What you have to do: Set down all of the entries word for word, omitting the images they contain.

Saved entries:
=== Begin Enclosure ===

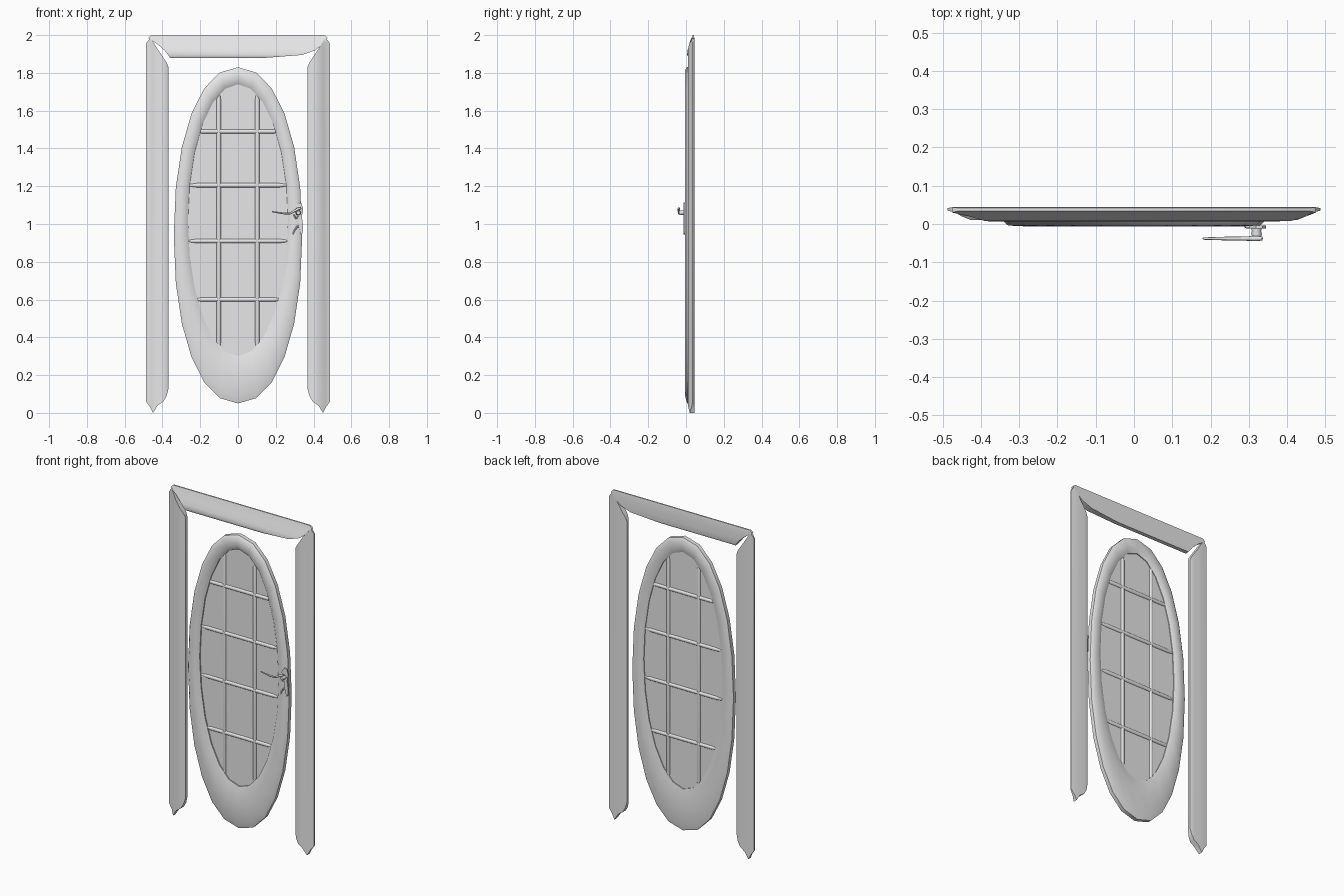
import bpy, bmesh
from math import sin, cos, pi, radians
from mathutils import Vector

cube = bpy.data.objects.get("Cube")
if cube:
    bpy.data.objects.remove(cube, do_unlink=True)

grey = bpy.data.materials.new("plain_grey")
grey.use_nodes = True
grey.diffuse_color = (0.8, 0.8, 0.8, 1)
grey.node_tree.nodes["Principled BSDF"].inputs["Base Color"].default_value = (0.8, 0.8, 0.8, 1)


def finish(name, bm, angle=40):
    """Turn a bmesh into a named, shaded object."""
    bmesh.ops.recalc_face_normals(bm, faces=bm.faces)
    mesh = bpy.data.meshes.new(name)
    bm.to_mesh(mesh)
    bm.free()
    mesh.materials.append(grey)
    obj = bpy.data.objects.new(name, mesh)
    bpy.context.collection.objects.link(obj)
    bpy.ops.object.select_all(action='DESELECT')
    obj.select_set(True)
    bpy.context.view_layer.objects.active = obj
    bpy.ops.object.shade_smooth_by_angle(angle=radians(angle))
    return obj


def loft(bm, loops, wrap=False, caps=True):
    """Join closed loops of points with quads."""
    rings = [[bm.verts.new(p) for p in loop] for loop in loops]
    pairs = list(zip(rings, rings[1:])) + ([(rings[-1], rings[0])] if wrap else [])
    for a, b in pairs:
        for i in range(len(a)):
            j = (i + 1) % len(a)
            bm.faces.new((a[i], a[j], b[j], b[i]))
    if caps and not wrap:
        bm.faces.new(rings[0])
        bm.faces.new(rings[-1])


def moulding(name, stations, place):
    """Each station: position across, front y, back y, start and end along."""
    bm = bmesh.new()
    loft(bm, [[place(a, f, lo), place(a, f, hi), place(a, b, hi), place(a, b, lo)]
              for a, f, b, lo, hi in stations])
    return finish(name, bm, 50)


def tube(name, points, radii, sides=8):
    """Round tapering bar through points."""
    bm = bmesh.new()
    pts = [Vector(p) for p in points]
    loops = []
    for i, p in enumerate(pts):
        d = (pts[min(i + 1, len(pts) - 1)] - pts[max(i - 1, 0)]).normalized()
        ref = Vector((0, 0, 1)) if abs(d.y) > 0.9 else Vector((0, 1, 0))
        u = d.cross(ref).normalized()
        v = d.cross(u)
        loops.append([p + radii[i] * (u * cos(2 * pi * k / sides) + v * sin(2 * pi * k / sides))
                      for k in range(sides)])
    loft(bm, loops)
    return finish(name, bm, 60)


def oval(width, height, mid, power, n=24):
    """Slightly squared oval in x and z."""
    def s(c):
        return (abs(c) ** (2 / power)) * (1 if c >= 0 else -1)
    return [(width * s(sin(2 * pi * k / n)), mid + height * s(cos(2 * pi * k / n)))
            for k in range(n)]


# Side frame posts, mitred at the top and worn to a point at the foot
post = [(0.487, 0.035, 0.042, 0.06, 1.955), (0.465, 0.029, 0.044, 0.03, 1.985),
        (0.45, 0.02, 0.045, 0.0, 1.965), (0.425, 0.010, 0.045, 0.04, 1.925),
        (0.395, 0.011, 0.045, 0.06, 1.88), (0.378, 0.016, 0.043, 0.09, 1.855),
        (0.368, 0.024, 0.040, 0.13, 1.83)]
for side, name in ((1, "left_post"), (-1, "right_post")):
    moulding(name, post, lambda a, y, t: (side * a, y, t))

# Header across the top, with one corner cut back
header = [(2.0, 0.034, 0.042, -0.46, 0.46), (1.985, 0.03, 0.044, -0.475, 0.475),
          (1.955, 0.02, 0.045, -0.43, 0.45), (1.92, 0.008, 0.045, -0.39, 0.41),
          (1.895, 0.006, 0.044, -0.37, 0.34), (1.88, 0.014, 0.038, -0.36, 0.15)]
moulding("header", header, lambda a, y, t: (t, y, a))

# Oval door rim, deeper at the foot
outer = oval(0.34, 0.89, 0.94, 2.15)
inner = oval(0.265, 0.72, 1.02, 2.0)
section = [(0, 0.006), (0.15, -0.004), (0.7, -0.006), (1, 0.01),
           (1, 0.028), (0.7, 0.038), (0.15, 0.037), (0, 0.03)]
bm = bmesh.new()
loft(bm, [[(o[0] + (i[0] - o[0]) * t, y, o[1] + (i[1] - o[1]) * t)
           for o, i in zip(outer, inner)] for t, y in section], wrap=True)
finish("door_rim", bm, 45)

# Flat panel behind the bars
bm = bmesh.new()
loft(bm, [[(x, y, z) for x, z in inner] for y in (0.017, 0.023)])
finish("door_panel", bm, 30)

# Glazing bars
bar = (0.006, 0.012, 0.012, 0.006)
for side, name in ((1, "left_upright_bar"), (-1, "right_upright_bar")):
    x = side * 0.102
    tube(name, [(x, 0.02, z) for z in (0.34, 0.37, 1.66, 1.7)], bar)
for k, (z, w) in enumerate(((0.6, 0.23), (0.91, 0.26), (1.205, 0.26), (1.49, 0.225))):
    tube(f"cross_bar_{k + 1}", [(x, 0.02, z) for x in (-w, 0.04 - w, w - 0.04, w)], bar)

# Handle: back plate, curled ends, stem and lever
plate = [(0.30, 1.085), (0.318, 1.113), (0.336, 1.11), (0.345, 1.08), (0.338, 1.04),
         (0.345, 0.99), (0.342, 0.95), (0.332, 0.945), (0.323, 0.99), (0.318, 1.04)]
bm = bmesh.new()
loft(bm, [[(x, y, z) for x, z in plate] for y in (-0.012, -0.004)])
finish("handle_plate", bm, 30)
for name, pts in (("lower_curl", ((0.33, 0.99), (0.312, 0.985), (0.298, 0.965), (0.29, 0.945))),
                  ("upper_curl", ((0.325, 1.04), (0.305, 1.03), (0.295, 1.05), (0.305, 1.06)))):
    tube(name, [(x, -0.008, z) for x, z in pts], (0.005, 0.005, 0.004, 0.002), 6)
tube("handle_stem", [(0.32, y, 1.06) for y in (-0.004, -0.018, -0.026, -0.038)],
     (0.016, 0.012, 0.014, 0.01), 10)
lever = [(0.335, 1.085), (0.318, 1.08), (0.3, 1.07), (0.275, 1.056),
         (0.245, 1.056), (0.215, 1.06), (0.18, 1.066)]
tube("handle_lever", [(x, -0.038, z) for x, z in lever],
     (0.005, 0.007, 0.006, 0.005, 0.005, 0.004, 0.003))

=== End Enclosure ===

Written reply:
import bpy, bmesh
from math import sin, cos, pi, radians
from mathutils import Vector

cube = bpy.data.objects.get("Cube")
if cube:
    bpy.data.objects.remove(cube, do_unlink=True)

grey = bpy.data.materials.new("plain_grey")
grey.use_nodes = True
grey.diffuse_color = (0.8, 0.8, 0.8, 1)
grey.node_tree.nodes["Principled BSDF"].inputs["Base Color"].default_value = (0.8, 0.8, 0.8, 1)


def finish(name, bm, angle=40):
    """Turn a bmesh into a named, shaded object."""
    bmesh.ops.recalc_face_normals(bm, faces=bm.faces)
    mesh = bpy.data.meshes.new(name)
    bm.to_mesh(mesh)
    bm.free()
    mesh.materials.append(grey)
    obj = bpy.data.objects.new(name, mesh)
    bpy.context.collection.objects.link(obj)
    bpy.ops.object.select_all(action='DESELECT')
    obj.select_set(True)
    bpy.context.view_layer.objects.active = obj
    bpy.ops.object.shade_smooth_by_angle(angle=radians(angle))
    return obj


def loft(bm, loops, wrap=False, caps=True):
    """Join closed loops of points with quads."""
    rings = [[bm.verts.new(p) for p in loop] for loop in loops]
    pairs = list(zip(rings, rings[1:])) + ([(rings[-1], rings[0])] if wrap else [])
    for a, b in pairs:
        for i in range(len(a)):
            j = (i + 1) % len(a)
            bm.faces.new((a[i], a[j], b[j], b[i]))
    if caps and not wrap:
        bm.faces.new(rings[0])
        bm.faces.new(rings[-1])


def moulding(name, stations, place):
    """Each station: position across, front y, back y, start and end along."""
    bm = bmesh.new()
    loft(bm, [[place(a, f, lo), place(a, f, hi), place(a, b, hi), place(a, b, lo)]
              for a, f, b, lo, hi in stations])
    return finish(name, bm, 50)


def tube(name, points, radii, sides=8):
    """Round tapering bar through points."""
    bm = bmesh.new()
    pts = [Vector(p) for p in points]
    loops = []
    for i, p in enumerate(pts):
        d = (pts[min(i + 1, len(pts) - 1)] - pts[max(i - 1, 0)]).normalized()
        ref = Vector((0, 0, 1)) if abs(d.y) > 0.9 else Vector((0, 1, 0))
        u = d.cross(ref).normalized()
        v = d.cross(u)
        loops.append([p + radii[i] * (u * cos(2 * pi * k / sides) + v * sin(2 * pi * k / sides))
                      for k in range(sides)])
    loft(bm, loops)
    return finish(name, bm, 60)


def oval(width, height, mid, power, n=24):
    """Slightly squared oval in x and z."""
    def s(c):
        return (abs(c) ** (2 / power)) * (1 if c >= 0 else -1)
    return [(width * s(sin(2 * pi * k / n)), mid + height * s(cos(2 * pi * k / n)))
            for k in range(n)]


# Side frame posts, mitred at the top and worn to a point at the foot
post = [(0.487, 0.035, 0.042, 0.06, 1.955), (0.465, 0.029, 0.044, 0.03, 1.985),
        (0.45, 0.02, 0.045, 0.0, 1.965), (0.425, 0.010, 0.045, 0.04, 1.925),
        (0.395, 0.011, 0.045, 0.06, 1.88), (0.378, 0.016, 0.043, 0.09, 1.855),
        (0.368, 0.024, 0.040, 0.13, 1.83)]
for side, name in ((1, "left_post"), (-1, "right_post")):
    moulding(name, post, lambda a, y, t: (side * a, y, t))

# Header across the top, with one corner cut back
header = [(2.0, 0.034, 0.042, -0.46, 0.46), (1.985, 0.03, 0.044, -0.475, 0.475),
          (1.955, 0.02, 0.045, -0.43, 0.45), (1.92, 0.008, 0.045, -0.39, 0.41),
          (1.895, 0.006, 0.044, -0.37, 0.34), (1.88, 0.014, 0.038, -0.36, 0.15)]
moulding("header", header, lambda a, y, t: (t, y, a))

# Oval door rim, deeper at the foot
outer = oval(0.34, 0.89, 0.94, 2.15)
inner = oval(0.265, 0.72, 1.02, 2.0)
section = [(0, 0.006), (0.15, -0.004), (0.7, -0.006), (1, 0.01),
           (1, 0.028), (0.7, 0.038), (0.15, 0.037), (0, 0.03)]
bm = bmesh.new()
loft(bm, [[(o[0] + (i[0] - o[0]) * t, y, o[1] + (i[1] - o[1]) * t)
           for o, i in zip(outer, inner)] for t, y in section], wrap=True)
finish("door_rim", bm, 45)

# Flat panel behind the bars
bm = bmesh.new()
loft(bm, [[(x, y, z) for x, z in inner] for y in (0.017, 0.023)])
finish("door_panel", bm, 30)

# Glazing bars
bar = (0.006, 0.012, 0.012, 0.006)
for side, name in ((1, "left_upright_bar"), (-1, "right_upright_bar")):
    x = side * 0.102
    tube(name, [(x, 0.02, z) for z in (0.34, 0.37, 1.66, 1.7)], bar)
for k, (z, w) in enumerate(((0.6, 0.23), (0.91, 0.26), (1.205, 0.26), (1.49, 0.225))):
    tube(f"cross_bar_{k + 1}", [(x, 0.02, z) for x in (-w, 0.04 - w, w - 0.04, w)], bar)

# Handle: back plate, curled ends, stem and lever
plate = [(0.30, 1.085), (0.318, 1.113), (0.336, 1.11), (0.345, 1.08), (0.338, 1.04),
         (0.345, 0.99), (0.342, 0.95), (0.332, 0.945), (0.323, 0.99), (0.318, 1.04)]
bm = bmesh.new()
loft(bm, [[(x, y, z) for x, z in plate] for y in (-0.012, -0.004)])
finish("handle_plate", bm, 30)
for name, pts in (("lower_curl", ((0.33, 0.99), (0.312, 0.985), (0.298, 0.965), (0.29, 0.945))),
                  ("upper_curl", ((0.325, 1.04), (0.305, 1.03), (0.295, 1.05), (0.305, 1.06)))):
    tube(name, [(x, -0.008, z) for x, z in pts], (0.005, 0.005, 0.004, 0.002), 6)
tube("handle_stem", [(0.32, y, 1.06) for y in (-0.004, -0.018, -0.026, -0.038)],
     (0.016, 0.012, 0.014, 0.01), 10)
lever = [(0.335, 1.085), (0.318, 1.08), (0.3, 1.07), (0.275, 1.056),
         (0.245, 1.056), (0.215, 1.06), (0.18, 1.066)]
tube("handle_lever", [(x, -0.038, z) for x, z in lever],
     (0.005, 0.007, 0.006, 0.005, 0.005, 0.004, 0.003))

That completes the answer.